[Data shown — start]
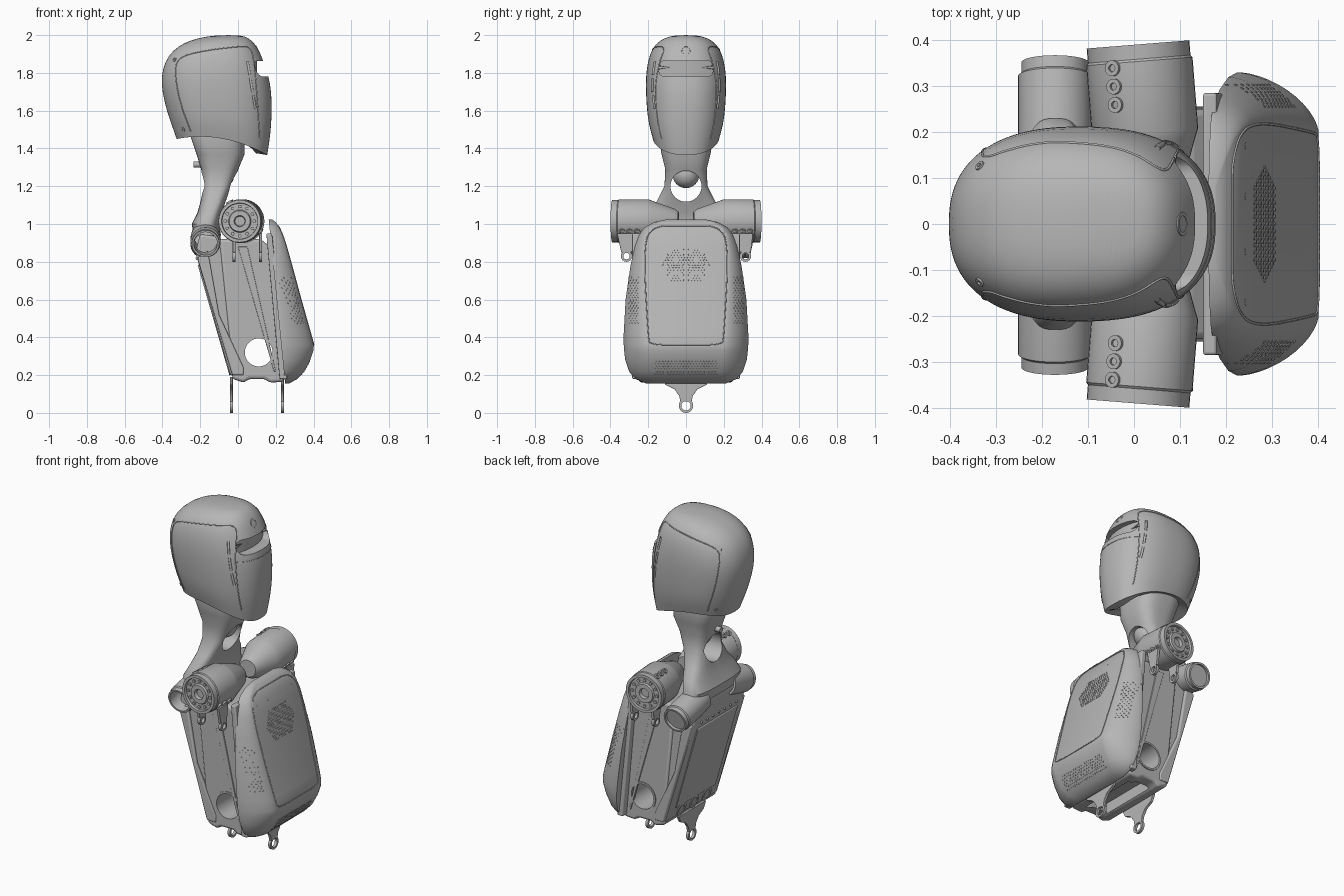
import bpy, bmesh
from math import sin, cos, pi, radians, copysign, sqrt
from mathutils import Vector, Matrix
from mathutils.bvhtree import BVHTree

cube = bpy.data.objects.get("Cube")
if cube:
    bpy.data.objects.remove(cube, do_unlink=True)
grey = bpy.data.materials.new("satin_grey")
grey.use_nodes = True
grey.diffuse_color = (0.47, 0.47, 0.47, 1)
grey.node_tree.nodes["Principled BSDF"].inputs["Base Color"].default_value = grey.diffuse_color

def smooth(ob):
    bpy.ops.object.select_all(action='DESELECT')
    ob.select_set(True)
    bpy.context.view_layer.objects.active = ob
    bpy.ops.object.shade_smooth_by_angle(angle=radians(35))

def finish(name, bm):
    bmesh.ops.recalc_face_normals(bm, faces=bm.faces)
    me = bpy.data.meshes.new(name)
    bm.to_mesh(me)
    bm.free()
    ob = bpy.data.objects.new(name, me)
    bpy.context.collection.objects.link(ob)
    me.materials.append(grey)
    smooth(ob)
    return ob

def apply_mod(ob, kind, **settings):
    mod = ob.modifiers.new(kind.lower(), kind)
    for key, value in settings.items():
        setattr(mod, key, value)
    bpy.context.view_layer.objects.active = ob
    bpy.ops.object.modifier_apply(modifier=mod.name)
    smooth(ob)

def cut(ob, cutter):
    apply_mod(ob, 'BOOLEAN', operation='DIFFERENCE', solver='EXACT', object=cutter)
    bpy.data.objects.remove(cutter, do_unlink=True)

def skin(name, rings, closed=False, caps=(True, True)):
    """Join equal rings of points into one surface."""
    bm = bmesh.new()
    rows = [[bm.verts.new(p) for p in ring] for ring in rings]
    n = len(rows[0])
    for a, b in zip(rows, rows[1:] + (rows[:1] if closed else [])):
        for i in range(n):
            j = (i + 1) % n
            bm.faces.new((a[i], a[j], b[j], b[i]))
    for row, cap in ((rows[0], caps[0]), (rows[-1], caps[1])):
        if cap and not closed:
            bm.faces.new(row)
    return finish(name, bm)

def loft(name, sections, power, flat_front=False, caps=(True, True), n=48):
    """Sections: z back, z front, x back, x front, half width, shape (rim arch or flat share of the front)."""
    rings = []
    for zb, zf, xb, xf, hw, shape in sections:
        ring = []
        for i in range(n):
            a = 2 * pi * (i + 0.5) / n
            u = copysign(abs(cos(a)) ** (2 / power), cos(a))
            v = copysign(abs(sin(a)) ** (2 / power), sin(a))
            t, arch = (u + 1) / 2, shape
            if flat_front:
                t, arch = max(0, u), 0
                v = copysign(shape + (1 - shape) * abs(v), v) if u > 0 else sin(a)
            ring.append((xb + (xf - xb) * t, v * hw, zb + (zf - zb) * t + 4 * t * (1 - t) * arch))
        rings.append(ring)
    return skin(name, rings, caps=caps)

def lathe(name, profile, origin, axis, closed=False, n=40):
    """Revolve (radius, height) points about an axis."""
    m = Matrix.Translation(origin) @ Vector(axis).to_track_quat('Z', 'Y').to_matrix().to_4x4()
    turn = [2 * pi * i / n for i in range(n)]
    return skin(name, [[m @ Vector((r * cos(a), r * sin(a), h)) for a in turn] for r, h in profile], closed)

def washer(name, ri, ro, t, origin, axis):
    return lathe(name, [(ri, -t), (ro, -t), (ro, t), (ri, t)], origin, axis, True)

def rod(name, r, length, origin, axis, n=40):
    return lathe(name, [(r, 0), (r, length)], origin, axis, n=n)

def prism(name, points, lo, hi, bevel, across_x=False):
    """Extrude an x,z outline along y, or a y,z outline along x."""
    ob = skin(name, [[(d, a, b) if across_x else (a, d, b) for a, b in points] for d in (lo, hi)])
    if bevel:
        apply_mod(ob, 'BEVEL', width=bevel, segments=3)
    return ob

def tree_of(ob):
    return BVHTree.FromObject(ob, bpy.context.evaluated_depsgraph_get())

def rounded(points, rounds=4):
    """Corner-cutting that turns a few points into a soft line."""
    pts = [Vector(p) for p in points]
    for _ in range(rounds):
        inner = [a.lerp(b, f) for a, b in zip(pts, pts[1:]) for f in (.25, .75)]
        pts = [pts[0]] + inner + [pts[-1]]
    return pts

def seam(name, tree, starts, direction, radius):
    """Fine bead that follows a surface."""
    hits = [h for h in (tree.ray_cast(Vector(s), Vector(direction))[0] for s in starts) if h]
    cu = bpy.data.curves.new(name, 'CURVE')
    cu.dimensions, cu.bevel_depth, cu.bevel_resolution = '3D', radius, 1
    sp = cu.splines.new('POLY')
    sp.points.add(len(hits) - 1)
    for p, h in zip(sp.points, hits):
        p.co = (*h, 1)
    ob = bpy.data.objects.new(name, cu)
    bpy.context.collection.objects.link(ob)
    cu.materials.append(grey)

# Head shell, open at the neck
head = loft("head_shell", [
    (1.45, 1.365, -.325, .155, .175, .045), (1.52, 1.47, -.35, .172, .197, .03),
    (1.6, 1.58, -.378, .18, .207, .01), (1.7, 1.7, -.402, .178, .213, 0),
    (1.78, 1.78, -.407, .163, .213, 0), (1.86, 1.86, -.388, .137, .203, 0),
    (1.92, 1.92, -.345, .11, .183, 0), (1.96, 1.96, -.285, .085, .153, 0),
    (1.985, 1.985, -.21, .055, .115, 0), (2.0, 2.0, -.12, .02, .06, 0)], 2.4, caps=(False, True))
apply_mod(head, 'SUBSURF', levels=1)
apply_mod(head, 'SOLIDIFY', thickness=.06, offset=-1)

# Curved visor slot, brow lens and head seams
slot = []
for i in range(25):
    y = -.148 + .296 * i / 24
    h = .004 + .038 * sqrt(max(0, 1 - (max(0, abs(y) - .11) / .038) ** 2))
    back = .1 - 1.6 * y * y
    slot.append([(back, y, 1.822 - h), (back, y, 1.822 + h), (.3, y, 1.822 + h), (.3, y, 1.822 - h)])
cut(head, skin("slot_cutter", slot))
head_tree = tree_of(head)
lathe("brow_lens", [(.026, -.02), (.026, .008), (.018, .008), (.016, .002), (.002, .006)], (.1, 0, 1.92), (1, 0, .5))
side_line = [(-.25, 1.49), (-.31, 1.65), (-.335, 1.8), (-.32, 1.88), (-.2, 1.915), (0, 1.94), (.065, 1.94),
             (.085, 1.87), (.1, 1.7), (.115, 1.45)]
for side, label in ((1, "left"), (-1, "right")):
    inward = (0, -side, 0)
    seam("head_seam_" + label, head_tree, [(p.x, side, p.y) for p in rounded(side_line)], inward, .003)
    for i in range(3):
        x, z = .05 + .015 * i, 1.86 - .09 * i
        seam("head_vent_" + label, head_tree, [(x + .006 * k, side, z - .035 * k) for k in range(3)], inward, .007)
    for x, z in ((-.335, 1.87), (-.29, 1.5)):
        hit, normal, _, _ = head_tree.ray_cast(Vector((x, side, z)), Vector(inward))
        if hit:
            washer("head_fastener", .005, .011, .004, hit, normal)
seam("face_seam", head_tree, [(1, y / 100, 1.745) for y in range(-16, 17)], (-1, 0, 0), .002)

# Neck with bored yoke and ball joint
neck = loft("neck", [(z, z, xb, xf, hw, 0) for z, xb, xf, hw in [
    (1.6, -.22, .01, .12), (1.46, -.25, .035, .145), (1.37, -.22, .035, .13), (1.29, -.195, .002, .11),
    (1.2, -.188, -.03, .114), (1.12, -.198, -.065, .155), (1.06, -.215, -.085, .205),
    (1.0, -.245, -.1, .23), (.94, -.235, -.09, .235)]], 3)
cut(neck, rod("neck_cutter", .082, 1, (-.5, 0, 1.2), (1, 0, 0)))
lathe("neck_ball", [(max(.002, .07 * sin(pi * i / 16)), -.07 * cos(pi * i / 16)) for i in range(17)],
      (-.09, 0, 1.26), (0, 0, 1))
rod("neck_knob", .016, .04, (-.235, 0, 1.315), (1, 0, 0))

# Chest shell with a flat front that widens upwards
chest = loft("chest_shell", [(z, z, .165 + .1 * (1 - z), xf, hw, flat) for z, xf, hw, flat in [
    (1.025, .178, .1, .8), (1.01, .2, .17, .82), (.98, .22, .222, .83), (.94, .238, .25, .83), (.88, .257, .272, .8),
    (.78, .285, .294, .74), (.6, .334, .32, .67), (.42, .385, .33, .62), (.36, .402, .33, .6), (.33, .4, .328, .6),
    (.28, .383, .322, .6), (.22, .352, .302, .62), (.18, .315, .27, .65), (.155, .27, .21, .7)]], 1.65, True)
chest_tree = tree_of(chest)
panel = [(0, .36), (.19, .36), (.2, .4), (.225, .85), (.19, .99), (0, .99)]
for side in (1, -1):
    seam("chest_panel_seam", chest_tree, [(1, side * p.x, p.y) for p in rounded(panel, 3)], (-1, 0, 0), .003)

# Perforated grilles: centre, lower and flank fields of tiny studs
bm = bmesh.new()
for row in range(56):
    for col in range(-21, 22):
        y, z = (col + .5 * (row % 2)) * .0155, .19 + row * .0135
        centre = abs(z - .78) < .09 and abs(y) < .135 - abs(z - .78) * .6
        lower = .2 < z < .28 and abs(y) < .17
        flank = .46 < z < .72 and .25 < abs(y) < .31
        hit, normal, _, _ = chest_tree.ray_cast(Vector((1, y, z)), Vector((-1, 0, 0)))
        if hit and (centre or lower or flank):
            m = Matrix.Translation(hit) @ normal.to_track_quat('Z', 'Y').to_matrix().to_4x4()
            bmesh.ops.create_cone(bm, cap_ends=True, segments=6, radius1=.0045, radius2=.004, depth=.004, matrix=m)
finish("chest_grilles", bm)
for y in (-.17, -.06, .06, .17):
    rod("chest_screw", .007, .014, (.23, y, .92), (1, 0, .3), 12)

# Torso core, bored sideways, with an open pocket underneath
core = prism("torso_core", [(-.1, .92), (.12, .92), (.17, .88), (.25, .2), (.24, .165), (.17, .16), (.14, .18),
                            (.06, .18), (.03, .16), (-.03, .18), (-.03, .24)], -.25, .25, .015)
backing = prism("chest_backing", [(.15, .95), (.18, .95), (.26, .18), (.22, .18)], -.285, .285, .006)
rear = prism("rear_frame", [(-.225, .85), (-.2, .95), (-.09, .93), (.04, .2), (-.02, .185), (-.045, .21)],
             -.24, .24, .015)
for part in (core, backing, rear):
    cut(part, rod("bore_cutter", .075, 2, (.11, -1, .32), (0, 1, 0)))
cut(core, prism("pocket_cutter", [(.045, .1), (.19, .1), (.19, .235), (.045, .235)], -.18, .18, 0))
prism("back_panel", [(-.212, .78), (-.205, .79), (-.055, .28), (-.066, .27)], -.19, .19, .003)
for y in (-.12, 0, .12):
    washer("back_port", .026, .04, .012, (-.045, y, .24), (.96, 0, .28))
for y in range(-3, 4):
    rod("back_screw", .007, .012, (-.212, y * .055, .82), (-.96, 0, -.28), 12)

# Side rails, shoulders, rear stubs and hanging clevises
for side, label in ((1, "left"), (-1, "right")):
    washer("bore_collar", .074, .085, .006, (.11, side * .25, .32), (0, 1, 0))
    prism("side_rail", [(-.215, .82), (-.16, .86), (-.1, .52), (.03, .24), (.03, .2), (-.03, .2)],
          side * .22, side * .257, .008)
    prism("side_rib", [(0, .88), (.05, .88), (.2, .22), (.19, .22)], side * .24, side * .256, .003)
    axis, up = Vector((-.08, side, 0)).normalized(), Vector((0, 0, 1))
    origin = Vector((.04, 0, 1.015))
    lathe("shoulder_" + label, [(.05, .04), (.065, .06), (.108, .18), (.116, .2), (.116, .355), (.112, .36),
                                (.112, .392), (.096, .392), (.094, .378), (.06, .378), (.055, .388),
                                (.03, .388), (.026, .37), (.002, .37)], origin, axis)
    for i in range(12):
        spoke = axis.cross(up) * cos(pi * i / 6) + up * sin(pi * i / 6)
        rod("shoulder_bolt", .009, .012, origin + axis * .374 + spoke * .077, axis, 10)
    for y in (.26, .3, .34):
        for d in (Vector((-.5, 0, .86)), Vector((.88, 0, -.48))):
            washer("shoulder_port", .008, .017, .007, origin + axis * y + d * .116, d)
    for x in (-.02, .12):
        y = side * .315
        washer("clevis_eye", .017, .03, .008, (x, y, .83), (1, 0, 0))
        prism("clevis_web", [(y - .028, .85), (y + .028, .85), (y + .04, .95), (y - .05, .95)],
              x - .008, x + .008, .002, True)
    end = .36 if side > 0 else .32
    lathe("rear_stub_" + label, [(.062, .12), (.075, .12), (.08, .2), (.08, end - .03), (.073, end - .025),
                                 (.073, end), (.062, end)], (-.172, 0, .965), (0, side, -.22), True)
rod("stub_cap", .064, .01, (-.172, .327, .893), (0, 1, -.22))

# Bottom mounting lugs
flare = [(.03, .06), (.036, .09), (.06, .125), (.11, .15), (.13, .19)]
for x in (-.035, .235):
    washer("lug_eye", .025, .038, .008, (x, 0, .038), (1, 0, 0))
    prism("lug_web", flare + [(-y, z) for y, z in reversed(flare)], x - .008, x + .008, .002, True)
[Data shown — finish]
- Goal of the exercise: For each line above that includes "arch", make a copy.

- Response area:
    """Sections: z back, z front, x back, x front, half width, shape (rim arch or flat share of the front)."""
            t, arch = (u + 1) / 2, shape
                t, arch = max(0, u), 0
            ring.append((xb + (xf - xb) * t, v * hw, zb + (zf - zb) * t + 4 * t * (1 - t) * arch))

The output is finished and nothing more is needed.